28. The e and o

The ए e and ओ o are, both in India and Europe, usually pronounced as they are transliterated — that is, as a long e- (English “long a”, or e in they) and o-sounds, without diphthongal character.

a. Such they apparently already were to the authors of the Prātiçākhyas, which, while ranking them as diphthongs (saṁdhyakṣara), give rules respecting their pronunciation in a manner implying them to be virtually unitary sounds. But their euphonic treatment (131–4) clearly shows them to have been still at the period when the euphonic laws established themselves, as they of course were at their origin, real diphthongs, ai (a + i) and au (a + u). From them, on the same evidence, the heavier or vṛddhi diphthongs were distinguished by the length of their a-element, as āi (ā + i) and āu (ā + u).
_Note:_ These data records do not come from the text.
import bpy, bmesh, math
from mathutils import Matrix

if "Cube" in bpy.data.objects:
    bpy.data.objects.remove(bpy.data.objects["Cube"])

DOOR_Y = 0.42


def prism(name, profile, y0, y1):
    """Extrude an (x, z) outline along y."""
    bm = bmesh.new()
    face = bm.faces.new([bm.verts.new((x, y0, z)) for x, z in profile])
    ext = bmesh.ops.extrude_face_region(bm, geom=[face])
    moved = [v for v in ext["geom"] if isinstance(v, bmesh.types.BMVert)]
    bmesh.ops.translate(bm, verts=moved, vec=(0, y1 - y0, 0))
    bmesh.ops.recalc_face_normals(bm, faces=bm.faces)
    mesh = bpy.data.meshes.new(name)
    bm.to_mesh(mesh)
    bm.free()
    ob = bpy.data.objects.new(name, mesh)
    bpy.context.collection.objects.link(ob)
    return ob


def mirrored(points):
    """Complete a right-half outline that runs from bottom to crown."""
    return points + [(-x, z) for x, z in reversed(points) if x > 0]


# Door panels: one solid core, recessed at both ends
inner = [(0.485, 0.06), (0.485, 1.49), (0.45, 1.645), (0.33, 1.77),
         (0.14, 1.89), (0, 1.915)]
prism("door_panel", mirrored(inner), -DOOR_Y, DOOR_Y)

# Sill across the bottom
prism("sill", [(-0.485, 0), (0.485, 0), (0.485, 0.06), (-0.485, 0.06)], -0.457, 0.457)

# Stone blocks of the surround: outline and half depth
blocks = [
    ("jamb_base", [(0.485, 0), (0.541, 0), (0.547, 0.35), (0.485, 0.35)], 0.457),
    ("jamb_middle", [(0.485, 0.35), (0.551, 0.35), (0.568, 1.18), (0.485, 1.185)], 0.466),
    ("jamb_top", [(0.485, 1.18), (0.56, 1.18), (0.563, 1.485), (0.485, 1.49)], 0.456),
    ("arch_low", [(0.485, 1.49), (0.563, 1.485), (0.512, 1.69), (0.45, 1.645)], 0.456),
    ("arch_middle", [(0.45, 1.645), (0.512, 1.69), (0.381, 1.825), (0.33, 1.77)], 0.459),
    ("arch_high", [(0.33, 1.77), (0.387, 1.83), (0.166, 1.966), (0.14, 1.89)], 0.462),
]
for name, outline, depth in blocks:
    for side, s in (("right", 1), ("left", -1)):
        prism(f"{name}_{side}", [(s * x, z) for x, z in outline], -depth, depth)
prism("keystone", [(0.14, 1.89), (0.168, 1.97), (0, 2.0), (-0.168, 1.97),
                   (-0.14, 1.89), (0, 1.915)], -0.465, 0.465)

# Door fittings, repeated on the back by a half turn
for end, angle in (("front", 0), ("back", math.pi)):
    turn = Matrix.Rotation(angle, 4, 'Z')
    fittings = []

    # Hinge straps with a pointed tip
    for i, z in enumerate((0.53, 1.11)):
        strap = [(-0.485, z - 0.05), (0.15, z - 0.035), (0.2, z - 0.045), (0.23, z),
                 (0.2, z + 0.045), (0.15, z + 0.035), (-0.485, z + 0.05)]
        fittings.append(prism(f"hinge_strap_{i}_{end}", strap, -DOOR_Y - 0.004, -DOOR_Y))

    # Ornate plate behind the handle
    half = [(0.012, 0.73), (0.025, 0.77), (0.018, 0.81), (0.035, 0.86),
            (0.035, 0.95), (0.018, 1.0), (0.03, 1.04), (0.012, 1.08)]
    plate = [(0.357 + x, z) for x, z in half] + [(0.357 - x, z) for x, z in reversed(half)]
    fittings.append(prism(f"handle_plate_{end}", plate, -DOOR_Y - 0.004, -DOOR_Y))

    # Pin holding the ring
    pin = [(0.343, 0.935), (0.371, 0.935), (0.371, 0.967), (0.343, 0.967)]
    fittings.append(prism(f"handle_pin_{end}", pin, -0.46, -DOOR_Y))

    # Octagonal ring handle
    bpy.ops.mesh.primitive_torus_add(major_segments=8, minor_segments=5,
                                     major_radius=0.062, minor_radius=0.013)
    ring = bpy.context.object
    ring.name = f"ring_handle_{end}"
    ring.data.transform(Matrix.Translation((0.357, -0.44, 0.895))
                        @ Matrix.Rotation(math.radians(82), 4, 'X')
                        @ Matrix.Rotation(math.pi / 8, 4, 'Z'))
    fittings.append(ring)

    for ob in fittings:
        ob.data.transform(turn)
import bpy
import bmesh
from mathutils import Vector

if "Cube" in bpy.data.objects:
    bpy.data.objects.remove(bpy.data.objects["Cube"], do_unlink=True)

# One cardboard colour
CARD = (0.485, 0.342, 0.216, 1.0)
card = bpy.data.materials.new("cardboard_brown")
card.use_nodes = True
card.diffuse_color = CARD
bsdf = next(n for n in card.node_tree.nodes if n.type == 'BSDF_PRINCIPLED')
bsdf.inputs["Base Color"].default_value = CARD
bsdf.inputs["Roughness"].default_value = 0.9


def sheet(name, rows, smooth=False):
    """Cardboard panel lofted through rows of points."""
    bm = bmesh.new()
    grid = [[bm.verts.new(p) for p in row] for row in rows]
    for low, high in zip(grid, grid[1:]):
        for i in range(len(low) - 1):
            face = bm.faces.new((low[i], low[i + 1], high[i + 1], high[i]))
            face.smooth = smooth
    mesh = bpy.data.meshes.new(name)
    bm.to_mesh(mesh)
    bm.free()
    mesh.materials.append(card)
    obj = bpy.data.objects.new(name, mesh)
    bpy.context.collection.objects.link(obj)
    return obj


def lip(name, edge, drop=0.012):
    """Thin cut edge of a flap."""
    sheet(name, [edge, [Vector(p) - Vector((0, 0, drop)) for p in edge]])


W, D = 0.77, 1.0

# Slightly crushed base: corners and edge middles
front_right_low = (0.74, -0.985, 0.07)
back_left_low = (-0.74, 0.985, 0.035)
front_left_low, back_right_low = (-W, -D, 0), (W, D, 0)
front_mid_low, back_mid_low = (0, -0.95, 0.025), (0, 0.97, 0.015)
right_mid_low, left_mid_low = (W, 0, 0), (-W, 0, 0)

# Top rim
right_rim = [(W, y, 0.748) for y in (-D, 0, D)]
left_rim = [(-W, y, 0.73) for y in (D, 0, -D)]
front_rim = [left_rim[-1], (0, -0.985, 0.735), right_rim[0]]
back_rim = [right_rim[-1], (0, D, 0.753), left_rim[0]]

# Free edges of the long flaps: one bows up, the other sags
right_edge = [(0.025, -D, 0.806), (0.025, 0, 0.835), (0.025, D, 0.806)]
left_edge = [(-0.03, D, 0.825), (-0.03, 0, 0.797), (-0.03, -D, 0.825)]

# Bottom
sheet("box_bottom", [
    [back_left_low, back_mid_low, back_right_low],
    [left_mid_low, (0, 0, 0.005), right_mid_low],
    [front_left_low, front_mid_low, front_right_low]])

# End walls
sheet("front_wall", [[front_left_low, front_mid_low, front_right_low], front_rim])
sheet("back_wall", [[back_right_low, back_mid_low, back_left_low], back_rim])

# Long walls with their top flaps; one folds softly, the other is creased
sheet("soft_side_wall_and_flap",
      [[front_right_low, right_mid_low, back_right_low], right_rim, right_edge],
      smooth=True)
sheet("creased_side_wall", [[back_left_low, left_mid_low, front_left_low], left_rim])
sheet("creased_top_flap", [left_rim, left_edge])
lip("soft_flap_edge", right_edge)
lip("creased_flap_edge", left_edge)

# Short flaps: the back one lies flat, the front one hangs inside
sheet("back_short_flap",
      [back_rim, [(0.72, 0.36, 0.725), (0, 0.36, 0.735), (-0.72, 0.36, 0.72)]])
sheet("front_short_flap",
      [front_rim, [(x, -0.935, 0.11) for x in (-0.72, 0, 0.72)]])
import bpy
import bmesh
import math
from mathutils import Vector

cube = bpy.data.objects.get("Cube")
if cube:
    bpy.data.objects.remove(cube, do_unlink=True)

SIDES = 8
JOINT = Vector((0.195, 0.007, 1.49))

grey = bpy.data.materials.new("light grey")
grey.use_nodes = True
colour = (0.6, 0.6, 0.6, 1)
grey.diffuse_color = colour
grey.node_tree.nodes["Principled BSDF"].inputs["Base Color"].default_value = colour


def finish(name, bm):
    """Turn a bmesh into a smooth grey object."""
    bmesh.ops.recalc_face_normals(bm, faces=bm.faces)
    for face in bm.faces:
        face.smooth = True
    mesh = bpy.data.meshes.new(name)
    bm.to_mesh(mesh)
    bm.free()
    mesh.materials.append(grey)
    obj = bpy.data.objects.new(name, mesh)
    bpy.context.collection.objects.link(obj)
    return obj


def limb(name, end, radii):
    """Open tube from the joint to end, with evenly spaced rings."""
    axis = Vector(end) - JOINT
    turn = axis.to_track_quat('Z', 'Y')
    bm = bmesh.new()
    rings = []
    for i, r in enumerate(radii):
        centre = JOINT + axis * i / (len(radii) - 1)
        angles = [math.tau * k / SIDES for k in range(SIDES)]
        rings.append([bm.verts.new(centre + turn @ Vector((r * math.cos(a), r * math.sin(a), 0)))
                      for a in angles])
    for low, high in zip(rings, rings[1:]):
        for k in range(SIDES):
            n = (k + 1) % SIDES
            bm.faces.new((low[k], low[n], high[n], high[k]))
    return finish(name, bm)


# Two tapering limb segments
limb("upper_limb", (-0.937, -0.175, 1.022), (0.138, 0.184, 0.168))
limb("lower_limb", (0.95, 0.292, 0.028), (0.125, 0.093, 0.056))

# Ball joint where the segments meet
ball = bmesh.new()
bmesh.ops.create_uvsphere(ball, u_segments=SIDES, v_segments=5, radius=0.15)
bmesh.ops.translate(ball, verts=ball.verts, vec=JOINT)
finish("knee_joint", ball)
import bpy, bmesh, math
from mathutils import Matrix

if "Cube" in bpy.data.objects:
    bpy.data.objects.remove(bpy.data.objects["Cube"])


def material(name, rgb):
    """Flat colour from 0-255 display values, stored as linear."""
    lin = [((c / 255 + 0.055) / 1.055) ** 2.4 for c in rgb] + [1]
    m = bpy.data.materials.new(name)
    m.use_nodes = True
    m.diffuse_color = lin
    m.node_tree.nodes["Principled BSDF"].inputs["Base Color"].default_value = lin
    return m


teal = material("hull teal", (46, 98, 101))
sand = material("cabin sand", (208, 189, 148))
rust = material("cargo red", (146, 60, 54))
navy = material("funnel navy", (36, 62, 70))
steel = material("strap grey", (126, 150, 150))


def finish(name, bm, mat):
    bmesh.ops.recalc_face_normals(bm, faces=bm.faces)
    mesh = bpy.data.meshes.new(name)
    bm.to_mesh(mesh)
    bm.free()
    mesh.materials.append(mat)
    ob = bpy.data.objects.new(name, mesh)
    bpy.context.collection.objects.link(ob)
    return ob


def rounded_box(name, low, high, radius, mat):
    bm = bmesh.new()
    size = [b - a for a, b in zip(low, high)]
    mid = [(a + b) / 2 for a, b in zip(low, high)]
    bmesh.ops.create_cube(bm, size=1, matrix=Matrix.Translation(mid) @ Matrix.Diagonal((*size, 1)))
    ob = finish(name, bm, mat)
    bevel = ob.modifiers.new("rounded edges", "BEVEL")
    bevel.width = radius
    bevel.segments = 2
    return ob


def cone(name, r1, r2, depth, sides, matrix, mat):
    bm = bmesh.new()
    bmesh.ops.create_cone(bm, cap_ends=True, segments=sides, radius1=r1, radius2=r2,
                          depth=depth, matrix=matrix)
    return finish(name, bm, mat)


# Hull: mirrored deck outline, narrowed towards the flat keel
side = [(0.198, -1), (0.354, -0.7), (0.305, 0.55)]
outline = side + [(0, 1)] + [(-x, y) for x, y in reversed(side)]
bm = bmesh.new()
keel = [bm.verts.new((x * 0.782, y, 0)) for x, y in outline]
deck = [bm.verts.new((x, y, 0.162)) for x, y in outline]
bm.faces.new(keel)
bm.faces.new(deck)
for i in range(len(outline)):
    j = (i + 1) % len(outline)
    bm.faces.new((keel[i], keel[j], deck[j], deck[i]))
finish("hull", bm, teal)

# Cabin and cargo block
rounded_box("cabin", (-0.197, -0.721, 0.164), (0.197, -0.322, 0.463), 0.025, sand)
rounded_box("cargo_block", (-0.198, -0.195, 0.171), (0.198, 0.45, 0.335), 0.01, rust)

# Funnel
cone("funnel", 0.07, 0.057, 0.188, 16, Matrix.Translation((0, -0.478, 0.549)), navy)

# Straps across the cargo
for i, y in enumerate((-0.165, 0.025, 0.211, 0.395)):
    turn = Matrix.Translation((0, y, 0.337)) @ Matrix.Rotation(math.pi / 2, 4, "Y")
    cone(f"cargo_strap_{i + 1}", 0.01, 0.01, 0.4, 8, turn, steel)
b. The recognizable distinctness of the two elements in the vṛddhi-diphthongs is noticed by the Prātiçākhyas (see APr. i. 40, note); but the relation of those elements is either defined as equal, or the a is made of less quantity than the i and u.